SUPPLIED INFORMATION below:

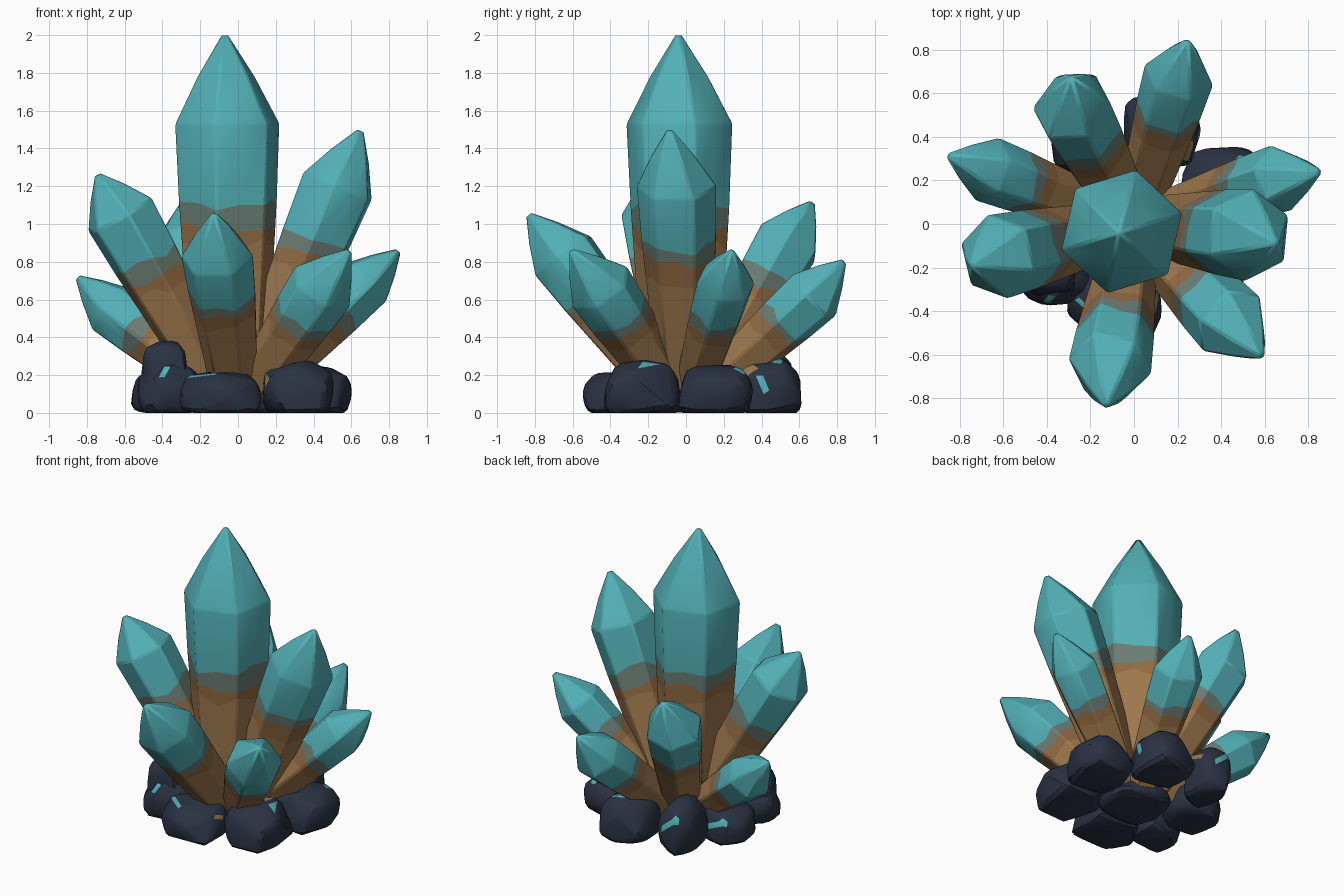
import bpy, bmesh, math, random
from mathutils import Vector

random.seed(7)
if "Cube" in bpy.data.objects:
    bpy.data.objects.remove(bpy.data.objects["Cube"])


def material(name, rgb):
    linear = [(c / 255) ** 2.2 for c in rgb] + [1]
    m = bpy.data.materials.new(name)
    m.use_nodes = True
    m.diffuse_color = linear
    m.node_tree.nodes["Principled BSDF"].inputs["Base Color"].default_value = linear
    return m


TAN = material("tan", (156, 119, 78))
RUST = material("rust brown", (144, 106, 68))
GREY = material("grey green", (107, 124, 116))
TEAL = material("teal", (83, 175, 181))
ROCK = material("dark slate", (46, 53, 68))


def finish(bm, name, mats, bevel):
    bmesh.ops.recalc_face_normals(bm, faces=bm.faces)
    mesh = bpy.data.meshes.new(name)
    bm.to_mesh(mesh)
    bm.free()
    ob = bpy.data.objects.new(name, mesh)
    bpy.context.collection.objects.link(ob)
    for m in mats:
        mesh.materials.append(m)
    bpy.ops.object.select_all(action="DESELECT")
    ob.select_set(True)
    bpy.context.view_layer.objects.active = ob
    bpy.ops.object.shade_smooth_by_angle(angle=math.radians(28))
    if bevel:
        mod = ob.modifiers.new("soft edges", "BEVEL")
        mod.width = bevel
        mod.limit_method = "ANGLE"
        mod.angle_limit = math.radians(22)


def crystal(name, base, shoulder, tip, radius, bands, taper=0.62, twist=0):
    """Hexagonal shaft widening to a shoulder, then a point; colour bands run across it."""
    base, shoulder, tip = Vector(base), Vector(shoulder), Vector(tip)
    axis = (shoulder - base).normalized()
    if axis.z > 0.98:
        rot = Vector((0, 0, 1)).rotation_difference(axis)
    else:
        rot = axis.to_track_quat("Z", "Y")
    # Corners and side midpoints of a hexagon
    corners = [Vector((math.cos(a), math.sin(a), 0))
               for a in (math.radians(60 * i + twist) for i in range(6))]
    outline = []
    for i, c in enumerate(corners):
        outline += [c, (c + corners[(i + 1) % 6]) / 2]
    bm = bmesh.new()
    rings = []
    for s, wave in [(0, 0)] + [(b, 0.03) for b in bands] + [(1, 0)]:
        ring = []
        for p in outline:
            t = s + random.uniform(-wave, wave)
            r = radius * (taper + (1 - taper) * min(1, t / 0.9))
            ring.append(bm.verts.new(base.lerp(shoulder, t) + rot @ (p * r)))
        rings.append(ring)
    # Slightly full point
    rings.append([bm.verts.new(shoulder.lerp(tip, 0.5) + rot @ (p * radius * 0.55))
                  for p in outline])
    n = len(outline)
    for k, (a, b) in enumerate(zip(rings, rings[1:])):
        for i in range(n):
            j = (i + 1) % n
            bm.faces.new((a[i], a[j], b[j], b[i])).material_index = min(k, 3)
    top = bm.verts.new(tip)
    for i in range(n):
        bm.faces.new((rings[-1][i], rings[-1][(i + 1) % n], top)).material_index = 3
    bm.faces.new(rings[0][::-1])
    finish(bm, name, (TAN, RUST, GREY, TEAL), 0.01)


# Central crystal
crystal("central_crystal", (-0.045, -0.025, 0.06), (-0.057, -0.035, 1.53),
        (-0.07, -0.04, 2.03), 0.29, (0.57, 0.64, 0.705), 0.7, 17)

# Surrounding crystals: shoulder centre, tip, radius, twist
around = {
    "left_tall": ((0.527, -0.05, 1.2), (0.66, -0.09, 1.52), 0.215, 0),
    "right_tall": ((-0.625, -0.15, 1.05), (-0.755, -0.19, 1.28), 0.2, 0),
    "front": ((-0.11, -0.65, 0.83), (-0.13, -0.85, 1.07), 0.195, 0),
    "front_side": ((0.445, -0.455, 0.665), (0.6, -0.62, 0.875), 0.183, 0),
    "left_back": ((0.67, 0.21, 0.69), (0.87, 0.245, 0.875), 0.16, 0),
    "back": ((0.205, 0.68, 0.625), (0.25, 0.855, 0.82), 0.167, 0),
    "back_side": ((-0.285, 0.54, 0.9), (-0.29, 0.68, 1.135), 0.188, 30),
    "right_back": ((-0.67, 0.25, 0.55), (-0.87, 0.32, 0.735), 0.157, 0),
}
for name, (shoulder, tip, radius, twist) in around.items():
    foot = (shoulder[0] * 0.12, shoulder[1] * 0.12, 0.08)
    crystal(name + "_crystal", foot, shoulder, tip, radius, (0.6, 0.68, 0.76), 0.64, twist)


def rock(name, x, y, half_x, half_y, height, flecks=1, stains=0):
    """Rounded boulder: hull of scattered points on a boxy ball, flat underneath."""
    bm = bmesh.new()
    for i in range(26):
        z = 1 - 2 * (i + 0.5) / 26
        a = i * 2.4 + random.uniform(-0.3, 0.3)
        r = math.sqrt(1 - z * z)
        d = Vector((r * math.cos(a), r * math.sin(a), z))
        d /= sum(abs(c) ** 3.5 for c in d) ** (1 / 3.5)
        d *= random.uniform(0.92, 1.04)
        bm.verts.new((x + d.x * half_x, y + d.y * half_y,
                      max(0, height * (0.34 + 0.66 * d.z))))
    hull = bmesh.ops.convex_hull(bm, input=bm.verts)
    loose = set(hull["geom_interior"]) | set(hull["geom_unused"])
    bmesh.ops.delete(bm, geom=[g for g in loose if isinstance(g, bmesh.types.BMVert)],
                     context="VERTS")
    bmesh.ops.dissolve_limit(bm, angle_limit=math.radians(12), verts=bm.verts, edges=bm.edges)
    bmesh.ops.bevel(bm, geom=list(bm.edges), offset=0.018, segments=1,
                    affect="EDGES", clamp_overlap=True)
    bm.normal_update()
    # Crystal flecks on outer upper facets, tan stains on the inner upper ones
    outer, inner = [], []
    for f in bm.faces:
        c = f.calc_center_median()
        if 0.0008 < f.calc_area() < 0.005 and c.z > height * 0.5:
            outward = f.normal.x * x + f.normal.y * y
            (outer if outward > 0 else inner).append(f)
    for faces, count, index in ((outer, flecks, 1), (inner, stains, 2)):
        for f in random.sample(faces, min(count, len(faces))):
            f.material_index = index
    finish(bm, name, (ROCK, TEAL, TAN), 0)


# Ring of boulders around a low core
rock("front_rock", -0.09, -0.355, 0.215, 0.2, 0.23, 2, 3)
rock("front_left_rock", 0.32, -0.235, 0.2, 0.21, 0.285, 1, 3)
rock("left_rock", 0.415, 0.15, 0.205, 0.205, 0.255, 1, 2)
rock("back_left_rock", 0.13, 0.43, 0.18, 0.195, 0.29, 3, 2)
rock("back_rock", -0.26, 0.4, 0.13, 0.17, 0.36, 2, 1)
rock("right_rock", -0.39, 0.1, 0.185, 0.18, 0.24, 2, 1)
rock("front_right_rock", -0.36, -0.23, 0.18, 0.15, 0.28, 1)
rock("front_right_top_rock", -0.385, -0.22, 0.13, 0.12, 0.4, 0)
rock("core_rock", 0, 0, 0.22, 0.22, 0.14, 0)
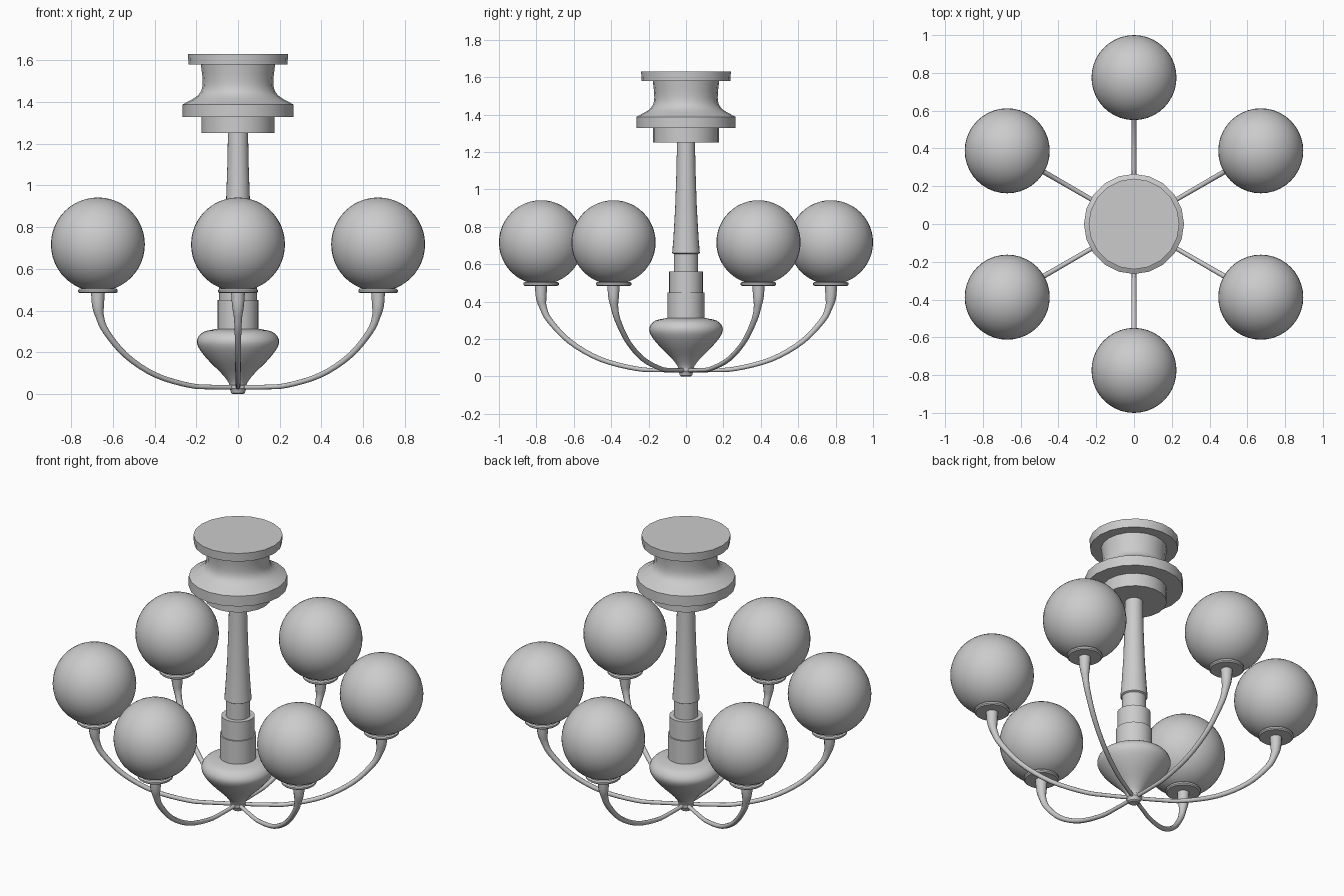
import bpy, bmesh, math
from mathutils import Vector

cube = bpy.data.objects.get("Cube")
if cube:
    bpy.data.objects.remove(cube)

grey = bpy.data.materials.new("light_grey")
grey.use_nodes = True
colour = (0.6, 0.6, 0.6, 1)
grey.diffuse_color = colour
grey.node_tree.nodes["Principled BSDF"].inputs["Base Color"].default_value = colour


def finish(name, bm, angle=35):
    bmesh.ops.recalc_face_normals(bm, faces=bm.faces)
    mesh = bpy.data.meshes.new(name)
    bm.to_mesh(mesh)
    bm.free()
    mesh.materials.append(grey)
    obj = bpy.data.objects.new(name, mesh)
    bpy.context.collection.objects.link(obj)
    bpy.ops.object.select_all(action='DESELECT')
    obj.select_set(True)
    bpy.context.view_layer.objects.active = obj
    bpy.ops.object.shade_smooth_by_angle(angle=math.radians(angle))
    return obj


def skin(bm, rings):
    """Join equal-sized rings of points into a capped tube."""
    loops = [[bm.verts.new(p) for p in ring] for ring in rings]
    n = len(loops[0])
    for a, b in zip(loops, loops[1:]):
        for i in range(n):
            j = (i + 1) % n
            bm.faces.new((a[i], a[j], b[j], b[i]))
    bm.faces.new(loops[0][::-1])
    bm.faces.new(loops[-1])


def lathe(name, profile, sides, centre=(0, 0)):
    """Turn a list of (radius, height) around a vertical axis."""
    turns = [2 * math.pi * i / sides for i in range(sides)]
    bm = bmesh.new()
    skin(bm, [[(centre[0] + r * math.cos(t), centre[1] + r * math.sin(t), z)
               for t in turns] for r, z in profile])
    return finish(name, bm)


def smooth_path(points, steps=5):
    """Catmull-Rom samples through points of any dimension."""
    pts = [Vector(p) for p in points]
    pts = [2 * pts[0] - pts[1]] + pts + [2 * pts[-1] - pts[-2]]
    out = []
    for a, b, c, d in zip(pts, pts[1:], pts[2:], pts[3:]):
        for k in range(steps):
            t = k / steps
            out.append(0.5 * (2 * b + (c - a) * t + (2 * a - 5 * b + 4 * c - d) * t ** 2
                              + (3 * b - a - 3 * c + d) * t ** 3))
    return out + [pts[-2]]


# Ceiling canopy: top plate, flared neck, wide band and lower step
neck = smooth_path([(0.178, 1.58), (0.17, 1.51), (0.174, 1.46), (0.2, 1.425), (0.265, 1.388)], 3)
lathe("ceiling_canopy", [(0.235, 1.63), (0.24, 1.63), (0.237, 1.58)]
      + [tuple(p) for p in neck]
      + [(0.265, 1.327), (0.176, 1.327), (0.176, 1.25)], 20)

# Central stem and stepped sleeves
lathe("stem", [(0.048, 1.26), (0.051, 1.1), (0.058, 0.9), (0.068, 0.73), (0.074, 0.66),
               (0.065, 0.655), (0.065, 0.55)], 24)
lathe("upper_sleeve", [(0.09, 0.56), (0.09, 0.44)], 24)
lathe("lower_sleeve", [(0.098, 0.45), (0.098, 0.3)], 24)

# Turned bowl and bottom finial
bowl = smooth_path([(0.1, 0.313), (0.165, 0.298), (0.195, 0.265), (0.19, 0.225),
                    (0.145, 0.165), (0.08, 0.1), (0.048, 0.06), (0.038, 0.035)], 3)
lathe("bowl", [tuple(p) for p in bowl], 32)
lathe("finial", [(0.025, 0.055), (0.042, 0.042), (0.043, 0.028), (0.036, 0.018),
                 (0.033, 0.006), (0.025, 0)], 20)

# Arm centreline as (reach, height, thickness)
arm_path = smooth_path([(0.01, 0.033, 0.011), (0.15, 0.034, 0.011), (0.27, 0.042, 0.012),
                        (0.458, 0.092, 0.013), (0.62, 0.185, 0.014), (0.73, 0.3, 0.016),
                        (0.764, 0.37, 0.02), (0.774, 0.42, 0.028), (0.775, 0.485, 0.033)], 4)
reach = 0.775
for index in range(6):
    angle = math.radians(30 + 60 * index)
    out = Vector((math.cos(angle), math.sin(angle), 0))
    side = Vector((-out.y, out.x, 0))
    up = Vector((0, 0, 1))

    # Swept arm
    rings = []
    for i, p in enumerate(arm_path):
        d = arm_path[min(i + 1, len(arm_path) - 1)] - arm_path[max(i - 1, 0)]
        along = (out * d[0] + up * d[1]).normalized()
        normal = along.cross(side)
        base = out * p[0] + up * p[1]
        rings.append([base + p[2] * (side * math.cos(t) + normal * math.sin(t))
                      for t in (math.pi * k / 6 for k in range(12))])
    bm = bmesh.new()
    skin(bm, rings)
    finish(f"arm_{index + 1}", bm)

    # Collar dish under the globe
    centre = out * reach
    lathe(f"collar_{index + 1}",
          [(0.03, 0.484), (0.088, 0.484), (0.095, 0.49), (0.095, 0.499), (0.088, 0.505),
           (0.06, 0.505)], 32, centre.xy)

    # Glass globe
    bm = bmesh.new()
    bmesh.ops.create_uvsphere(bm, u_segments=40, v_segments=24, radius=0.225)
    bmesh.ops.translate(bm, verts=bm.verts, vec=centre + up * 0.717)
    finish(f"globe_{index + 1}", bm)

End of SUPPLIED INFORMATION.

EXERCISE DIRECTIONS - Look through the listing, and copy each line that contains the word "rings".

TASK RESULT -
    rings = []
        rings.append(ring)
    rings.append([bm.verts.new(shoulder.lerp(tip, 0.5) + rot @ (p * radius * 0.55))
    for k, (a, b) in enumerate(zip(rings, rings[1:])):
        bm.faces.new((rings[-1][i], rings[-1][(i + 1) % n], top)).material_index = 3
    bm.faces.new(rings[0][::-1])
def skin(bm, rings):
    """Join equal-sized rings of points into a capped tube."""
    loops = [[bm.verts.new(p) for p in ring] for ring in rings]
    rings = []
        rings.append([base + p[2] * (side * math.cos(t) + normal * math.sin(t))
    skin(bm, rings)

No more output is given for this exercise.